Monday, May 21, 2007

It's the time of the season for Saison

Last night I decided it was time to rack the Saison. The fermentation lock had quieted down and it didn't want the beer to sit in plastic any longer. I checked the gravity and it fallen about from 1.056 to 1.015, which is an apparent attenuation of only 72 percent. I've witnessed very little fermentation activity so far (maybe a little bubble every few minutes), but I know the yeast working, and will let it have all the time it wants.

I decided that with this batch of Saison I would let the yeast express itself and not add any spices. With this in mind, I tasted the beer out of the primary and was rather impressed. The beer was a very hazy orange color with an aroma that was phenolic at first, but then fruity. I didn't detect anything overtly funky. The taste was mostly a touch sweet up front and rather juicy (a touch too full for the style; not surprising at this at this point), with a very mildy bitter and peppery finish. I'm sure the flavors will change quite a bit in the coming weeks and months.

Thursday, May 17, 2007

Biere de Garde Indeed

Well the Belgian Pale is acting more like a well-attenuated Biere de Garde these days. I guess you're not going to have Biere de Garde without several weeks of "guarding" or about 10 weeks to be more precise. This beer is finally looking and tasting more like a real Belgian Ale and I'm quite pleased. (I thought it looked darn pretty in my Orval glass pictured below.) It's too bad I've already consumed half the batch! I'm always to eager to start drinking my best beers. At least now I know that I need to be more patient with this recipe; Belgian yeasts work their magic very slowly. Anyhow, this beer definitely has that soft Biere de Garde character with a touch of biscuity-caramel-cookie sort of malt character. I could only be happier if had another case of the stuff.

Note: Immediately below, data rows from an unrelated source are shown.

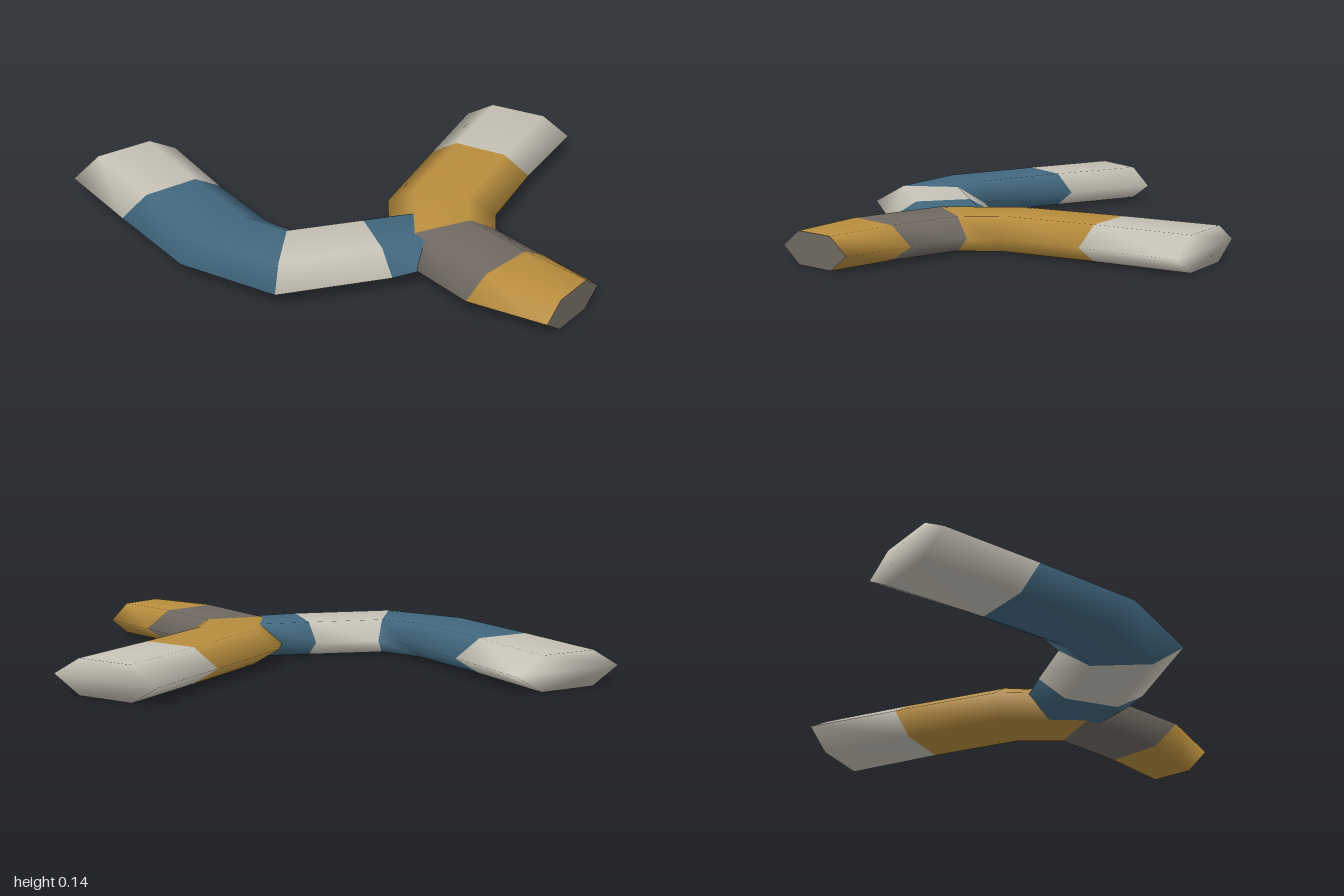
import * as THREE from 'three';

const mat = (name, color) => {
  const m = new THREE.MeshStandardMaterial({ color });
  m.name = name;
  return m;
};

// Flattened hexagon between two side points [xa, za, xb, zb], standing on y = 0
function hexRing([xa, za, xb, zb, h]) {
  const at = (t, y) => [xa + (xb - xa) * t, y, za + (zb - za) * t];
  return [at(0, h / 2), at(0.25, h), at(0.75, h), at(1, h / 2), at(0.75, 0), at(0.25, 0)];
}

// Smooth tube through hexagonal rings; colors holds one material index per segment
function strand(name, rings, colors, materials, endCap) {
  const pos = rings.flatMap(hexRing).flat();
  const index = [];
  const geo = new THREE.BufferGeometry();
  const addGroup = (start, material) => geo.addGroup(start, index.length - start, material);

  // Starting cap, sharing the smooth normals of the tube
  for (let k = 1; k < 5; k++) index.push(0, k, k + 1);
  addGroup(0, colors[0]);

  // Coloured bands
  colors.forEach((color, i) => {
    const start = index.length;
    for (let k = 0; k < 6; k++) {
      const a = i * 6 + k, b = i * 6 + (k + 1) % 6;
      index.push(a, a + 6, b, b, a + 6, b + 6);
    }
    addGroup(start, color);
  });
  geo.setAttribute('position', new THREE.Float32BufferAttribute(pos, 3));
  geo.setIndex(index);
  geo.computeVertexNormals();

  const tube = new THREE.Mesh(geo, materials);
  tube.name = name;

  // Flat cap at the far end
  const capGeo = new THREE.BufferGeometry();
  capGeo.setAttribute('position', new THREE.Float32BufferAttribute(hexRing(rings.at(-1)).flat(), 3));
  capGeo.setIndex([1, 2, 3, 4].flatMap((k) => [0, k + 1, k]));
  capGeo.computeVertexNormals();
  const cap = new THREE.Mesh(capGeo, endCap);
  cap.name = name + 'EndCap';

  const group = new THREE.Group();
  group.name = name + 'Group';
  group.add(tube, cap);
  return group;
}

export function createModel() {
  const cream = mat('cream', 0xc6c2b6);
  const blue = mat('blue', 0x42687f);
  const ochre = mat('ochre', 0xb98e3e);
  const gray = mat('gray', 0x706a62);

  const model = new THREE.Group();
  model.name = 'stripedBranches';

  // Curved blue and cream branch, joining the main branch at its inner end
  model.add(strand('blueBranch', [
    [-1.0, -0.95, -0.52, -0.98, 0.14],
    [-0.96, -0.54, -0.505, -0.575, 0.14],
    [-0.91, -0.10, -0.47, -0.21, 0.14],
    [-0.70, 0.28, -0.42, -0.11, 0.137],
    [-0.26, 0.405, -0.17, -0.04, 0.135],
    [-0.10, 0.42, 0.05, 0.03, 0.133],
  ], [0, 1, 1, 0, 1], [cream, blue], blue));

  // Main ochre branch with cream tip and gray band
  model.add(strand('ochreBranch', [
    [0.74, -0.595, 0.995, -0.185, 0.142],
    [0.41, -0.37, 0.64, 0.02, 0.142],
    [0.03, -0.11, 0.34, 0.22, 0.14],
    [-0.18, 0.25, 0.28, 0.31, 0.138],
    [-0.11, 0.685, 0.33, 0.565, 0.135],
    [0.06, 0.97, 0.385, 0.845, 0.13],
  ], [0, 1, 1, 2, 1], [cream, ochre, gray], gray));

  return model;
}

Also, I brewed a Saison-type beer this past weekend. It's a very simple extract-based batch. I used five pounds of Briess Pilsner dry malt extract, three pounds of Pilsner malt, a half pound Belgian Caravienne, two ounces of Kent Goldings, an ounce of Saaz hops and yeast. I didn't use any spices this time. (I usually add spices to my Saisons.) The beer has been fermenting since Sunday and is slowing down in its primary fermentation. I will be racking it out of its plastic into a glass carboy soon. I'm thinking of blending in a bottle of Saison DuPont a few days before bottling time, since I'm sort of modeling this beer on DuPont. I'm really shooting for a well-attenuated, "simply complex" beer with plenty of carbonation. Getting the gravity down low will be the trick and I think adding a bottle of the real thing might do it.

I decided not use the grain bag for this batch of beer and instead mashed the loose grains in a separate pot which I kept warm inside an oven set to warm. "Lautering" was accomplished by literally dumping the grain into a large colander situated over the brew kettle. Sparging was accomplished by ladling the hot sparge water over the grain. I did not recirculate the wort. Once I had I my wort I added the Briess dry extract an ounce of the Kent Goldings pellets, which I added again 30 minutes into the boil. Finally, I added an ounce of Czech Saaz hops in plug form as an aroma hop two minutes before the end of the boil. After cooling the beer with my wort chiller, I pitched an XL pack of Wyeast #3724 Farmhouse Ale, which I hope to repitch into another batch after the secondary fermentation.